I loved A Man Called Ove - truly one of my favorite books of all time. I and was very excited for the author's next book. What a disappointment. I'm about 60 pages in and am giving up.
Jerzy_Walker More than 1 year ago

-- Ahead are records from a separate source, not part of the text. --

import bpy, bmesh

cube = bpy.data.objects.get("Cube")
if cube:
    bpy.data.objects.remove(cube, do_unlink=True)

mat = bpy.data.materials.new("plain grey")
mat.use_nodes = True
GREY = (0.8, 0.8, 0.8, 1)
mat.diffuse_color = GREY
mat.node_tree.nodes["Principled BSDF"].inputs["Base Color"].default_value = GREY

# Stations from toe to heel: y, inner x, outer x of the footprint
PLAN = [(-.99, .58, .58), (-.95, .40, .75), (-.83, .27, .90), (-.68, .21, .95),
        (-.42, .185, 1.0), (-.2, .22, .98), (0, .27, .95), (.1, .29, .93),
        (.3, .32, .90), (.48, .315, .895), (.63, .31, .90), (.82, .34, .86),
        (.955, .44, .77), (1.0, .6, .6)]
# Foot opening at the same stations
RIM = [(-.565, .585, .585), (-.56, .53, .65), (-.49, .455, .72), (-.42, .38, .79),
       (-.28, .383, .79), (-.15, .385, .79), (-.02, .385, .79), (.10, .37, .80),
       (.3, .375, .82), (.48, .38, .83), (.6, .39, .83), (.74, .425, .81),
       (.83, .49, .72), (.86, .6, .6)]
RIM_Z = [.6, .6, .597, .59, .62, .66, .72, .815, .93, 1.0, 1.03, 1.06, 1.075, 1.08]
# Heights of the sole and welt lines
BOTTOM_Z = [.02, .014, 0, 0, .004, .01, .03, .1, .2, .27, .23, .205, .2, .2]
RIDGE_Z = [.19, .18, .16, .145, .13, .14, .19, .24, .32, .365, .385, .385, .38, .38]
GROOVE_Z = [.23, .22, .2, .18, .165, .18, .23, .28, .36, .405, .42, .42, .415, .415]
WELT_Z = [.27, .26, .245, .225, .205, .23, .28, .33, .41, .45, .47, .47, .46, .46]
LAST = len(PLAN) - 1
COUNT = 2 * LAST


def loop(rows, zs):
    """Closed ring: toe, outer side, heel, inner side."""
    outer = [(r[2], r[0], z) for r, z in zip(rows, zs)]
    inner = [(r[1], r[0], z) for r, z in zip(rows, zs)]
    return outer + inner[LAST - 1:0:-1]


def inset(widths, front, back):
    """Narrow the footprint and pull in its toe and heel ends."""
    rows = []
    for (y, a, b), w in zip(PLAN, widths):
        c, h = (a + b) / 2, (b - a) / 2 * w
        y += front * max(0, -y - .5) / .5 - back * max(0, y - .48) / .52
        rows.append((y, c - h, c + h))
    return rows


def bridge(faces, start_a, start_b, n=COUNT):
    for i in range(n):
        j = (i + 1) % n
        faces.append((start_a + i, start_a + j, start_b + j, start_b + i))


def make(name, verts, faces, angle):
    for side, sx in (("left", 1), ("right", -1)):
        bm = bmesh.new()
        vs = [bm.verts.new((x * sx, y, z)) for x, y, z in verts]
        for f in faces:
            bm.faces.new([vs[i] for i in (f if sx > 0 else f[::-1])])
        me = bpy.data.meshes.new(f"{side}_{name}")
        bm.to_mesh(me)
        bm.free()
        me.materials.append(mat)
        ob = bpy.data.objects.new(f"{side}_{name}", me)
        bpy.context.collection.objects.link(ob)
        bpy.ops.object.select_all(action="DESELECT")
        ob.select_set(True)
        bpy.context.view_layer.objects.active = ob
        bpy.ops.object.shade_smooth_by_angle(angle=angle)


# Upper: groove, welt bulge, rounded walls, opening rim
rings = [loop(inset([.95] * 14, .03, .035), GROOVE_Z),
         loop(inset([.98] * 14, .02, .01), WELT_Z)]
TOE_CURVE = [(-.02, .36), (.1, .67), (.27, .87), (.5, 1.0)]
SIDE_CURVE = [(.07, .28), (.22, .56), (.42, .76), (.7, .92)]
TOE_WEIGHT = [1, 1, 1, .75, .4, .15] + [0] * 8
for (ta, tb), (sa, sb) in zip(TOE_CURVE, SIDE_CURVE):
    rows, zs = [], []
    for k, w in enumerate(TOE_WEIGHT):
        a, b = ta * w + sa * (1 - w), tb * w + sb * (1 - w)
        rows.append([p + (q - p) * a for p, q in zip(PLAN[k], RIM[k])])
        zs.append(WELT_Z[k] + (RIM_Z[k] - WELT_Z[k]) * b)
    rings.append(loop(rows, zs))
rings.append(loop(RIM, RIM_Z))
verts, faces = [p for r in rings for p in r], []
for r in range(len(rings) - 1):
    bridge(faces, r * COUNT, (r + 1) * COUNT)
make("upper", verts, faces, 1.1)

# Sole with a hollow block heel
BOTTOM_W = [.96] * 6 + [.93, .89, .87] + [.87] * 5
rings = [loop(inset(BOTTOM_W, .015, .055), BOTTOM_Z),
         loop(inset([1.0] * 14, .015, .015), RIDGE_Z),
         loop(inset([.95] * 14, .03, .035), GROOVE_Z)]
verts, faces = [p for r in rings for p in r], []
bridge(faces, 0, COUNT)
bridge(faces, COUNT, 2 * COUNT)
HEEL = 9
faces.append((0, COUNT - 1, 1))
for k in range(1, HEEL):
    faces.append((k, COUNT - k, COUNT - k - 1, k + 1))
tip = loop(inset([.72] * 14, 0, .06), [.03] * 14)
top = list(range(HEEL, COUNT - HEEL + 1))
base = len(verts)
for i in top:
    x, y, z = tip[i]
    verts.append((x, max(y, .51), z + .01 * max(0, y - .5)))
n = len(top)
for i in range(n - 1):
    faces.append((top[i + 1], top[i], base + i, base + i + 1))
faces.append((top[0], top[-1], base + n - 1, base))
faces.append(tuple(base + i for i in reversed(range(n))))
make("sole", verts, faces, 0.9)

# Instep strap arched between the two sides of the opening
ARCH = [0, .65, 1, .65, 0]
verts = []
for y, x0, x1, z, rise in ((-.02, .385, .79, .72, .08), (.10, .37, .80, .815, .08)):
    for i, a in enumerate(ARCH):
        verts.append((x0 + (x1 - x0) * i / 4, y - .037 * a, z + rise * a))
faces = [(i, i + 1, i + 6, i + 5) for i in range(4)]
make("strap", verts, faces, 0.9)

Fredrik Backman must have lost his father at an early age because this book, and his (far superior) debut novel, A Man Called Ove, both deal with lonely, isolated people who have lost the one person in their lives who can help them make sense of the world. In this case, it is an abnormally aware and prescient 7 year old named Elsa. She's freakishly self-aware for a 7 year old and the book would have been much stronger if Backman had just made her 13. Backman is a gifted writer and it's been fun to "discover" him, but this book is tedious and he would do well to find a strong editor. STAT! Here, Elsa has lost her almost-mythical grandmother who has been her best friend and who created the Land of Almost Awake as a way of helping Elsa not be afraid of the dark. What Elsa discovers in the course of the book is that Granny has populated the world from the real world neighbors who live in the small apartment that Granny owns and what Backman does best is create the A-Ha moment when you realize how all these people are connected and how they are manifested in the Land of Almost Awake. He does the same in A Man Called Ove, and that moment was one of the most powerful moments I've ever read. Backman's got a nice turn of phrase but the problem is he'll repeat the same sentence, which was powerful once, 20 times in the book, and that's just tedious. Eventually I just skipped his descriptions of the Land of Almost Awake. So, he's suffering from sophomore slump. But given that he's got a third book in three years already on the shelf, I don't know if he's going to take the time to become a better writer. And that would be sad.
Anonymous 6 months ago
Huh. Interesting. I think summer is the perfect time to rp. I'm barely busy, and always super bored. Roleplaying's kind of my release from reality, and keeping me from going insane from boredom.